While working in my office one morning, the FBI came to my door. That got my heart racing. He told me the FBI had received a “credible threat” made by the KKK against an event that I and others were planning at our courthouse for MLK Day. He came to warn us. We made plans because of that warning. The result was lots of police, media and little action. I learned a valuable lesson through that experience. When warnings come, respond to them.
Noah received a credible warning from God. “I am going to put an end to all people, for the earth is filled with violence because of them. I am surely going to destroy both them and the earth.”
Did Noah know that “every inclination of the thoughts of the human heart was only evil all the time” (Genesis 6:5)? Did Noah believe God could, or even would, bring judgment upon the sins of the human heart?
Credible warnings come to us daily. Labels on packages or products that we purchased. Weather alerts. Parents warn a child, “The stove is hot.” Addictions are destructive. Infidelity breaks hearts. Sin separates us from God.
When confronted with a credible warning, Noah was given a choice — to act or to ignore. And so are we.
Do we act, or do we ignore a credible warning? Our response usually is based on our experience. If our hand is burned on the stove, we will respond appropriately. But what if we had not experienced the results? Do we still heed the warning? Noah had not experienced a flood nor built a boat. Was this a warning needing a reaction? Could such a flood really come?
Noah responded to a credible warning from God by following God’s plan. Noah did not have the experience of a previous flood to fall back on. He could not imagine water “covering the face of the deep.” Could judgment upon the world really happen?
By a simple, courageous faith in God, Noah responded. Hebrews 11:1 says, “Faith is the reality of what is hoped for, the proof of what is not seen.” Noah put his faith and trust in his God and the things “not seen” rather than his experience of not witnessing a flood, nor his belief that judgment would not come.

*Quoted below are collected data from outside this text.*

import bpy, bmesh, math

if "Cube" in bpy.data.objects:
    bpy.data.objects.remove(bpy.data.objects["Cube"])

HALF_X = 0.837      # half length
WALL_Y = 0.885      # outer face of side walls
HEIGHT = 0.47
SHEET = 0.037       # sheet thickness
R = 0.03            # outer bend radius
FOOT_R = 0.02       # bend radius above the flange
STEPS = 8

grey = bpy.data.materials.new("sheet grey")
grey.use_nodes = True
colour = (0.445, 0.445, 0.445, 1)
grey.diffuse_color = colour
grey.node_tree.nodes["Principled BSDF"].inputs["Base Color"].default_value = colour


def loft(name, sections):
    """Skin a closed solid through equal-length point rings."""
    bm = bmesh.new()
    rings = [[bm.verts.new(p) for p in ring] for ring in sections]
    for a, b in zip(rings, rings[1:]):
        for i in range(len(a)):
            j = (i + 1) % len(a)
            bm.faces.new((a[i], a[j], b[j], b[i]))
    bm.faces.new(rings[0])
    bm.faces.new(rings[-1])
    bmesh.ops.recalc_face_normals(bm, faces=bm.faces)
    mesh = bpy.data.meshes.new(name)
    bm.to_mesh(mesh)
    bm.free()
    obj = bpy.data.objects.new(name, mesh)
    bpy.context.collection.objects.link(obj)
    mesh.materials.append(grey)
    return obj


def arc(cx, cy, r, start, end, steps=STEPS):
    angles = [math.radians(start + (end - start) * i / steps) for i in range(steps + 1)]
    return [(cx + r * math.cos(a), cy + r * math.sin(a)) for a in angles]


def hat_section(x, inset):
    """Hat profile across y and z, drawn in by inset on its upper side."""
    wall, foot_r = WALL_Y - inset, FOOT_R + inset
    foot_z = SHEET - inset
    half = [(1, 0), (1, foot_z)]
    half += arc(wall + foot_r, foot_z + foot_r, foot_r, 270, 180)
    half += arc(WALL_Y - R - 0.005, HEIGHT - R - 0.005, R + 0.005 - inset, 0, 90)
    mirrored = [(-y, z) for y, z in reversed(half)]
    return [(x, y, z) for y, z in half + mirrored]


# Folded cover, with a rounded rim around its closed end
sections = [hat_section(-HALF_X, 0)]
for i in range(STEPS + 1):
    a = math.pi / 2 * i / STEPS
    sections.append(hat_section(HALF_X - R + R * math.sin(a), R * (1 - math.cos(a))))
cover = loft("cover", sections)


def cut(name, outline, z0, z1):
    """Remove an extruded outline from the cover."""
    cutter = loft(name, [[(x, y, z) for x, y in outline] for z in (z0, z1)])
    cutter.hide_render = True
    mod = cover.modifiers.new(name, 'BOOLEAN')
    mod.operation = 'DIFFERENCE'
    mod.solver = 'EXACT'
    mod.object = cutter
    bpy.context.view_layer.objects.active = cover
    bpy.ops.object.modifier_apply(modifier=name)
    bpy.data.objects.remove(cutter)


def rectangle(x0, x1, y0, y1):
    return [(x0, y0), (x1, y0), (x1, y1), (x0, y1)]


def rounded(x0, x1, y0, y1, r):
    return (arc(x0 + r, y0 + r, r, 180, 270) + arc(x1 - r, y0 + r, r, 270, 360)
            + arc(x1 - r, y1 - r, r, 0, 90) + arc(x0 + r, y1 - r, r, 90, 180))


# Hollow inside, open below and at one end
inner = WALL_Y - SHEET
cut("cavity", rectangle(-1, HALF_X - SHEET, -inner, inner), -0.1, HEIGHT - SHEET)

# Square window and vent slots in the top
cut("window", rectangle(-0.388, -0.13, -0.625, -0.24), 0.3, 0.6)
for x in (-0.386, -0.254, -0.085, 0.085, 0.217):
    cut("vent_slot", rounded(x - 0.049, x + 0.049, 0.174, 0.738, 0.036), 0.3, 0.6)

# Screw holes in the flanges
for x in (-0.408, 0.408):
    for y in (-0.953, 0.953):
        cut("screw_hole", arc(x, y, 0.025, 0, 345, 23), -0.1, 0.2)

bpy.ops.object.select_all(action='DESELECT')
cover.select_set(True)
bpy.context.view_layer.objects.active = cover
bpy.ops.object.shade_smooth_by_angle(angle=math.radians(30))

The results are clear regarding God’s warning.
First, when God announced a warning of a coming judgment to Noah, it was not idle chatter. He followed through. God’s words of judgment have never been idle words.
When my children were young, I was often frustrated with some of their actions, and I started warning that this was what I would do. My wife would remind me not to say it unless I would do it. God was willing to announce judgment and do it!
Second, God’s warning does not come without a plan. God would provide a boat that would save His people. When God warned of an eternal hell because of His people and their sinfulness separated them from Him, God sent His own Son to be a Savior.
Third, when credible threats come, they reveal a faith that will inspire generations to follow. Noah, by faith, responded to God’s credible warnings and delivered His plan. B&R